As my sophomore year of college comes to a halt in a very unexpected way, I’ve started to reflect on the last six months of my life. In all honesty, sophomore year was a rollercoaster of highs and lows that I wasn’t fully prepared for. You might’ve already heard the expression “sophomore slump,” which refers to the unique, awkward time of a sophomore in college. You’re not a freshman where everything is new and exciting, but you’re not a junior or senior, so you don’t have validation in the real world quite yet. This is a strange in-between accompanied by slow-burning change. For some, their friend groups of freshmen year slowly go their separate ways while others deal with the reality of picking a major or career path. Many are faced with the decision to abandon long-time interests and must weigh the options of interest versus financial stability. It feels as if you’re entering the real world, but you’re not quite there yet.

After our first semester, I posted a forum and gave other college sophomores the opportunity to share with me their experiences. I received a large number of private messages telling me stories of sophomore year. The common trend was an unsettling feeling over minor changes that slowly add up. As a result, many sophomores feel unmotivated and unsure of their place in friendships and their school as a whole.

I heard of “sophomore slump” before this year, but I didn’t take it very seriously. Even if I did, I don’t think it is something you prepare for. Looking back, I think I expected to feel very comfortable and settled due to already having been in the city for a year. I was definitely surprised when I felt an overwhelming amount of change within my friend dynamics and the types of classes I took. Reality definitely set in after I was rejected from my major, journalism. I have another chance to apply but it forced me to decide on a back-up plan-something I hadn’t even considered before.

I now realize I used the newness of freshman year to push away thoughts of planning my future. Of course, no one should feel obliged to have it all figured out, especially as a freshman adjusting to the major life change of college. But you hear a lot during your freshman year, “You have time, don’t worry about that” or “The answer will come as you take more classes and try more things.” While these are true to an extent, I think these ideas can mislead students.
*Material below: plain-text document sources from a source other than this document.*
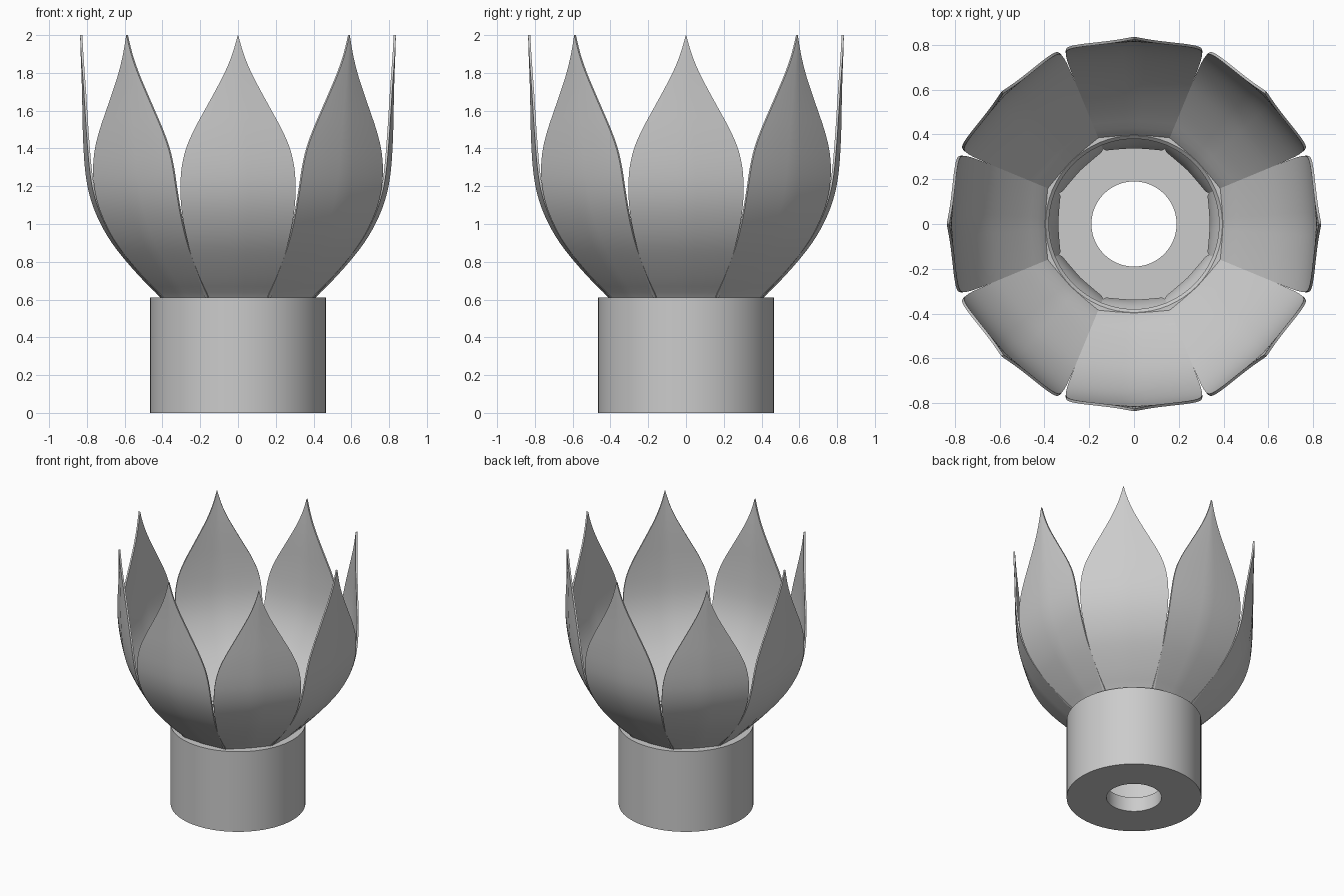
import bpy, bmesh, math

if "Cube" in bpy.data.objects:
    bpy.data.objects.remove(bpy.data.objects["Cube"])

mat = bpy.data.materials.new("light_grey")
mat.diffuse_color = (0.6, 0.6, 0.6, 1)
mat.use_nodes = True
mat.node_tree.nodes["Principled BSDF"].inputs["Base Color"].default_value = mat.diffuse_color


def make_object(name, bm, angle):
    bmesh.ops.recalc_face_normals(bm, faces=bm.faces)
    me = bpy.data.meshes.new(name)
    bm.to_mesh(me)
    bm.free()
    ob = bpy.data.objects.new(name, me)
    bpy.context.collection.objects.link(ob)
    me.materials.append(mat)
    bpy.ops.object.select_all(action='DESELECT')
    ob.select_set(True)
    bpy.context.view_layer.objects.active = ob
    bpy.ops.object.shade_smooth_by_angle(angle=math.radians(angle))
    return ob


# Cup with a thick floor and round drain hole: closed profile spun round z
N = 64
profile = [(0.19, 0), (0.465, 0), (0.465, 0.61), (0.395, 0.61),
           (0.38, 0.595), (0.38, 0.11), (0.19, 0.11)]
bm = bmesh.new()
rings = [[bm.verts.new((r * math.cos(2 * math.pi * i / N), r * math.sin(2 * math.pi * i / N), z))
          for i in range(N)] for r, z in profile]
for k, a in enumerate(rings):
    b = rings[(k + 1) % len(rings)]
    for i in range(N):
        j = (i + 1) % N
        bm.faces.new((a[i], a[j], b[j], b[i]))
make_object("cup", bm, 30)

# Petal stations: height, midline radius, half width
STATIONS = [(0.45, 0.35, 0.125), (0.53, 0.365, 0.148), (0.61, 0.412, 0.175), (0.70, 0.50, 0.205),
            (0.80, 0.59, 0.238), (0.90, 0.668, 0.265), (1.00, 0.727, 0.287), (1.10, 0.77, 0.301),
            (1.20, 0.797, 0.305), (1.30, 0.811, 0.298), (1.40, 0.818, 0.275), (1.50, 0.822, 0.232),
            (1.60, 0.824, 0.178), (1.70, 0.826, 0.123), (1.80, 0.829, 0.071), (1.90, 0.833, 0.03),
            (2.00, 0.836, 0.001)]


def catmull(p0, p1, p2, p3, t):
    return [0.5 * (2 * b + (c - a) * t + (2 * a - 5 * b + 4 * c - d) * t * t
                   + (3 * b - a - 3 * c + d) * t ** 3) for a, b, c, d in zip(p0, p1, p2, p3)]


rows = []
last = len(STATIONS) - 1
for k in range(last):
    quad = [STATIONS[min(max(k + o, 0), last)] for o in (-1, 0, 1, 2)]
    rows += [catmull(*quad, s / 3) for s in range(3)]
rows.append(STATIONS[-1])

# Eight thin petals, nearly flat across with a soft central keel
M = 6
for p in range(8):
    ang = p * math.pi / 4
    ca, sa = math.cos(ang), math.sin(ang)
    bm = bmesh.new()
    grid = []
    for z, r, w in rows:
        line = []
        for i in range(-M, M + 1):
            t = i / M
            y = w * t
            x = r - 0.05 * w * abs(t) - 0.03 * w * t * t
            line.append(bm.verts.new((x * ca - y * sa, x * sa + y * ca, z)))
        grid.append(line)
    for a, b in zip(grid, grid[1:]):
        for i in range(2 * M):
            bm.faces.new((a[i], a[i + 1], b[i + 1], b[i]))
    ob = make_object(f"petal_{p + 1}", bm, 30)
    sol = ob.modifiers.new("thickness", 'SOLIDIFY')
    sol.thickness = 0.012
    sol.offset = -1
    bpy.ops.object.modifier_apply(modifier=sol.name)
    bpy.ops.object.shade_smooth_by_angle(angle=math.radians(30))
It gives freshmen the idea that time isn’t a factor when in reality 8 months to a year isn’t a very long time and will, unfortunately, come up very quickly. In a way, I’m very thankful I was rejected by my major. It made me sit down and define what I want to do with my life (at least short-term) and pushed me to explore alternative avenues.

As a result, I started writing for different student orgs and worked for a modeling agency to decide if fashion and beauty was something I truly enjoyed. While doing this, I became incredibly insecure about my ability in the real workforce and some of my social interactions. This was all new territory and I felt like a fish out of water. This experience is obviously something different for everyone, but for me, I felt like I was constantly leaving my comfort zone, which was mentally exhausting at times. out of my comfort zone.

To be clear, I am not saying I disliked my sophomore year. There were some amazing highlights to my year such as directing a show, a job opportunity, and new writing orgs. I didn’t write this to scare incoming sophomores or put a bad light on my sophomore experience. I write this to remind other sophomores that they are not alone in this time of transition.

So what would be my best advice to an incoming sophomore? Take things one day at a time. Remember your major does not define what you do with your life by any means and you can also change it! (at least at most schools) If you’re experiencing friend changes, remember those who want to be in your life will make an effort to do so. If you feel unsettled, that’s okay too. This will pass and rest assured you are not the only one experiencing this. Sophomore year may not be the easiest at times, but it is a time of growth and in the end, I think that growth is worth some of the hardships you will face during the year.